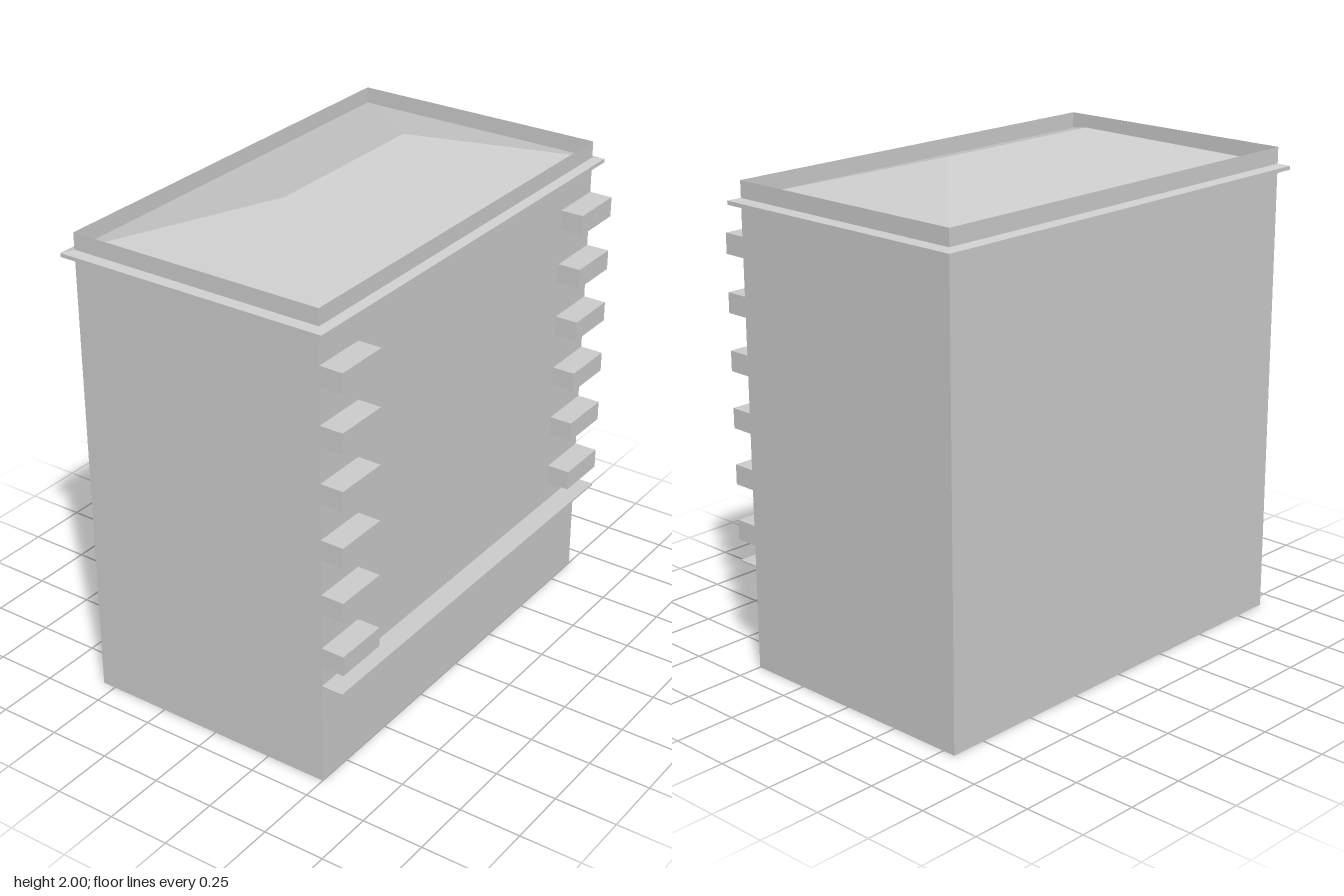
import * as THREE from 'three';

const W = 0.9;                       // half width of the walls
const FRONT = 0.5, BACK = -0.555;    // wall planes
const MID_Z = (FRONT + BACK) / 2;
const HALF_D = (FRONT - BACK) / 2;

// Flat-sided skin through rectangular rings [halfWidth, halfDepth, y]
function loftRects(rings) {
  const pos = [];
  const signs = [[-1, 1], [1, 1], [1, -1], [-1, -1]];
  const corner = ([hx, hz, y], i) => {
    const [sx, sz] = signs[i % 4];
    return [sx * hx, y, MID_Z + sz * hz];
  };
  for (let r = 0; r < rings.length - 1; r++) {
    for (let i = 0; i < 4; i++) {
      const a = corner(rings[r], i), b = corner(rings[r], i + 1);
      const c = corner(rings[r + 1], i + 1), d = corner(rings[r + 1], i);
      pos.push(...a, ...b, ...c, ...a, ...c, ...d);
    }
  }
  const geo = new THREE.BufferGeometry();
  geo.setAttribute('position', new THREE.Float32BufferAttribute(pos, 3));
  geo.computeVertexNormals();
  return geo;
}

export function createModel() {
  const model = new THREE.Group();
  model.name = 'building';

  const grey = new THREE.MeshStandardMaterial({ color: 0xcccccc, side: THREE.DoubleSide, flatShading: true });
  grey.name = 'light grey';

  const add = (name, geo, parent = model) => {
    const mesh = new THREE.Mesh(geo, grey);
    mesh.name = name;
    parent.add(mesh);
    return mesh;
  };
  const addBox = (name, x0, x1, y0, y1, z0, z1, parent) =>
    add(name, new THREE.BoxGeometry(x1 - x0, y1 - y0, z1 - z0), parent)
      .position.set((x0 + x1) / 2, (y0 + y1) / 2, (z0 + z1) / 2);
  const addGroup = (name) => {
    const g = new THREE.Group();
    g.name = name;
    model.add(g);
    return g;
  };

  // Thin walls, open below, rising past the roof edge as a parapet
  add('walls', loftRects([[W, HALF_D, 0], [W, HALF_D, 1.92]]));

  // Hipped roof whose eaves pass through the walls and form the cornice
  add('hippedRoof', loftRects([
    [0.375, 0, 1.83], [0.935, 0.562, 1.83], [0.935, 0.562, 1.845], [0.375, 0, 2],
  ]));

  // Thin ledge across the front
  addBox('frontLedge', -W, W, 0.416, 0.424, FRONT, 0.588);

  // Corner blocks up both edges of the front
  const blocks = addGroup('cornerBlocks');
  for (let i = 0; i < 6; i++) {
    const y = 0.507 + i * 0.2248;
    addBox('leftCornerBlock', 0.675, W, y, y + 0.08, FRONT, 0.594, blocks);
    addBox('rightCornerBlock', -W, -0.675, y, y + 0.08, FRONT, 0.594, blocks);
  }

  // Panels on the inner face of the front wall
  const panels = addGroup('innerPanels');
  for (let i = -2; i <= 2; i++) {
    const x = i * 0.36;
    addBox('lowerPanel', x - 0.163, x + 0.163, 0.22, 0.41, 0.47, FRONT - 0.002, panels);
  }
  for (let i = -1; i <= 1; i++) {
    const x = i * 0.45;
    addBox('upperPanel', x - 0.205, x + 0.205, 0.56, 0.67, 0.47, FRONT - 0.002, panels);
  }

  return model;
}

__________________________________________________

Find the word "THREE" in the entries above and gather every line that holds it.

### EXERCISE OUTPUT
import * as THREE from 'three';
  const geo = new THREE.BufferGeometry();
  geo.setAttribute('position', new THREE.Float32BufferAttribute(pos, 3));
  const model = new THREE.Group();
  const grey = new THREE.MeshStandardMaterial({ color: 0xcccccc, side: THREE.DoubleSide, flatShading: true });
    const mesh = new THREE.Mesh(geo, grey);
    add(name, new THREE.BoxGeometry(x1 - x0, y1 - y0, z1 - z0), parent)
    const g = new THREE.Group();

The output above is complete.